Debris danger. Nowadays I try to keep my car (relatively) clean of detritus. I had a narrow escape once with a Diet Coke can preventing some fairly important braking, plus a bursting balloon in the back once forced me to mount the curb and my brother once “lost” an eel in the car following an eventful fishing trip. Not only do you not want to spend every journey terrified that something might pop up and give you a nip, but it also avoids embarrassment (and unwanted whiffs) when someone else gets in.
Assist the authorities. I used to always keep post-its and pens in my car to note down the car details of absolutely ridiculous drivers (we’re talking maniacs almost knocking over grannies, not innocent topiary destroyers). Sadly my husband and close friends now refuse to assist in this important vigilante act so I am pondering GoPro video headgear like those motorcyclists have.

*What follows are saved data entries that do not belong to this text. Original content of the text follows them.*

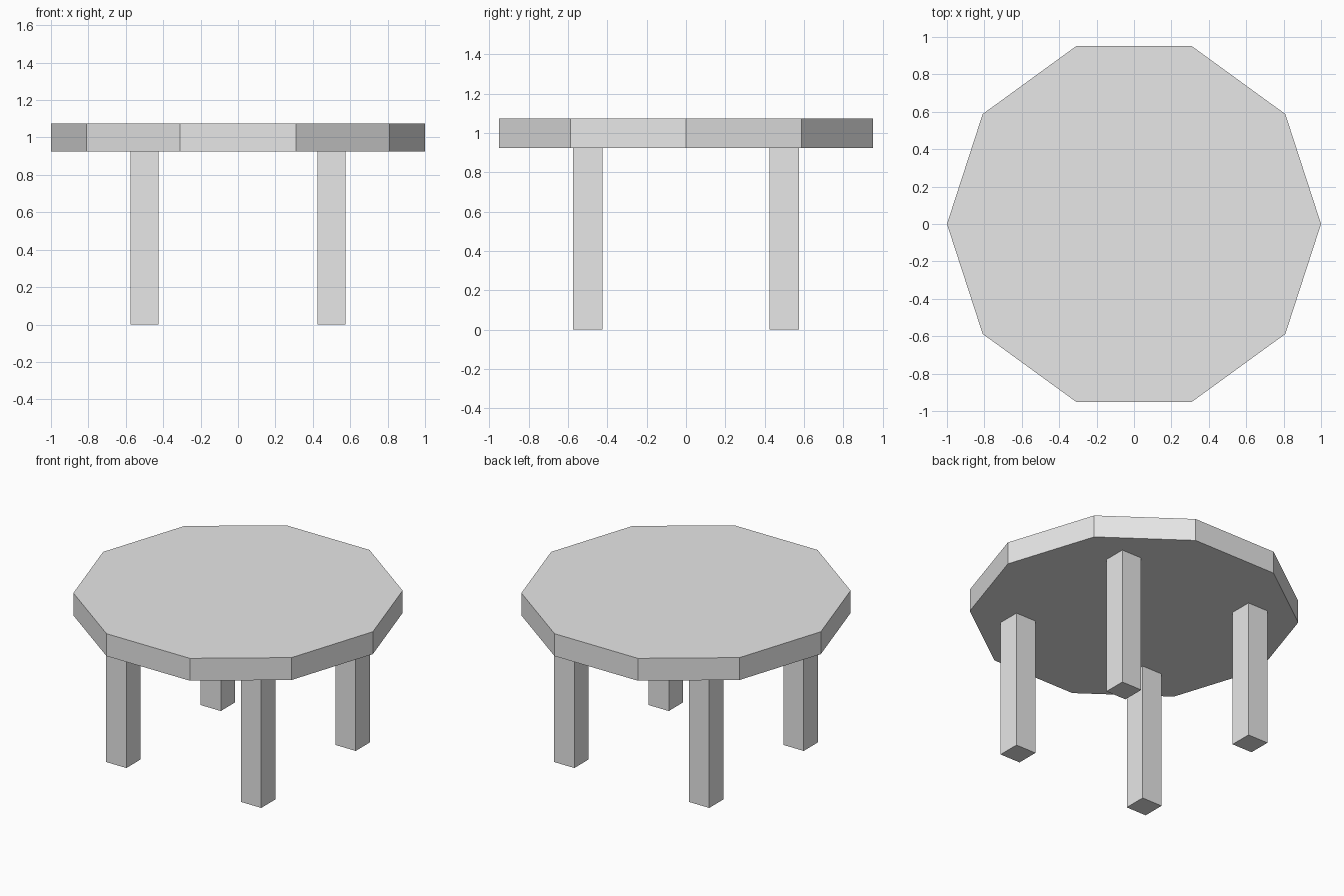
import bpy
import bmesh
from math import cos, sin, tau

cube = bpy.data.objects.get("Cube")
if cube:
    bpy.data.objects.remove(cube, do_unlink=True)

SIDES = 10
THICKNESS = 0.15
TOP_BOTTOM = 0.925
LEG_WIDTH = 0.15
LEG_OFFSET = 0.5

# Plain grey finish shared by every part
grey = bpy.data.materials.new("light_grey")
grey.use_nodes = True
colour = (0.8, 0.8, 0.8, 1)
grey.diffuse_color = colour
grey.node_tree.nodes["Principled BSDF"].inputs["Base Color"].default_value = colour


def prism(name, outline, z, height):
    """Extrude a flat outline upward from height z."""
    bm = bmesh.new()
    base = bm.faces.new([bm.verts.new((x, y, 0)) for x, y in outline])
    extruded = bmesh.ops.extrude_face_region(bm, geom=[base], use_keep_orig=True)
    top_verts = [v for v in extruded["geom"] if isinstance(v, bmesh.types.BMVert)]
    bmesh.ops.translate(bm, verts=top_verts, vec=(0, 0, height))
    bmesh.ops.recalc_face_normals(bm, faces=bm.faces)
    mesh = bpy.data.meshes.new(name)
    bm.to_mesh(mesh)
    bm.free()
    mesh.materials.append(grey)
    obj = bpy.data.objects.new(name, mesh)
    obj.location.z = z
    bpy.context.collection.objects.link(obj)
    return obj


# Ten-sided tabletop with corners on the x axis
decagon = [(cos(tau * i / SIDES), sin(tau * i / SIDES)) for i in range(SIDES)]
prism("tabletop", decagon, TOP_BOTTOM, THICKNESS)

# Four square legs
h = LEG_WIDTH / 2
square = [(-h, -h), (h, -h), (h, h), (-h, h)]
for depth, y in (("front", -LEG_OFFSET), ("back", LEG_OFFSET)):
    for side, x in (("right", -LEG_OFFSET), ("left", LEG_OFFSET)):
        leg = prism(f"{depth}_{side}_leg", square, 0, TOP_BOTTOM)
        leg.location.x, leg.location.y = x, y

Watch out, local white van man.
Tailgating trauma. I absolutely despise tailgaters. They deserve to have their Christmas cancelled forever. Therefore, I am designing my own rear window sticker:
(It was, originally, ‘stay 2 seconds back or you’ll break your crack!‘ but sadly this injury couldn’t be guaranteed.)
My other plans to deter tailgaters are to exercise my use of the fog light, and to passively-aggressively tilt my window washers to aim at the car behind. (It works, but it does mean the rank bird poo stays firmly on my windscreen until the next rain storm.)
I, for one, cannot wait until driverless cars. It will reduce a whole heap of palava. Please hurry up, Google, and bring them out. My earrings, my boss and my fellow passengers will truly thank you for it.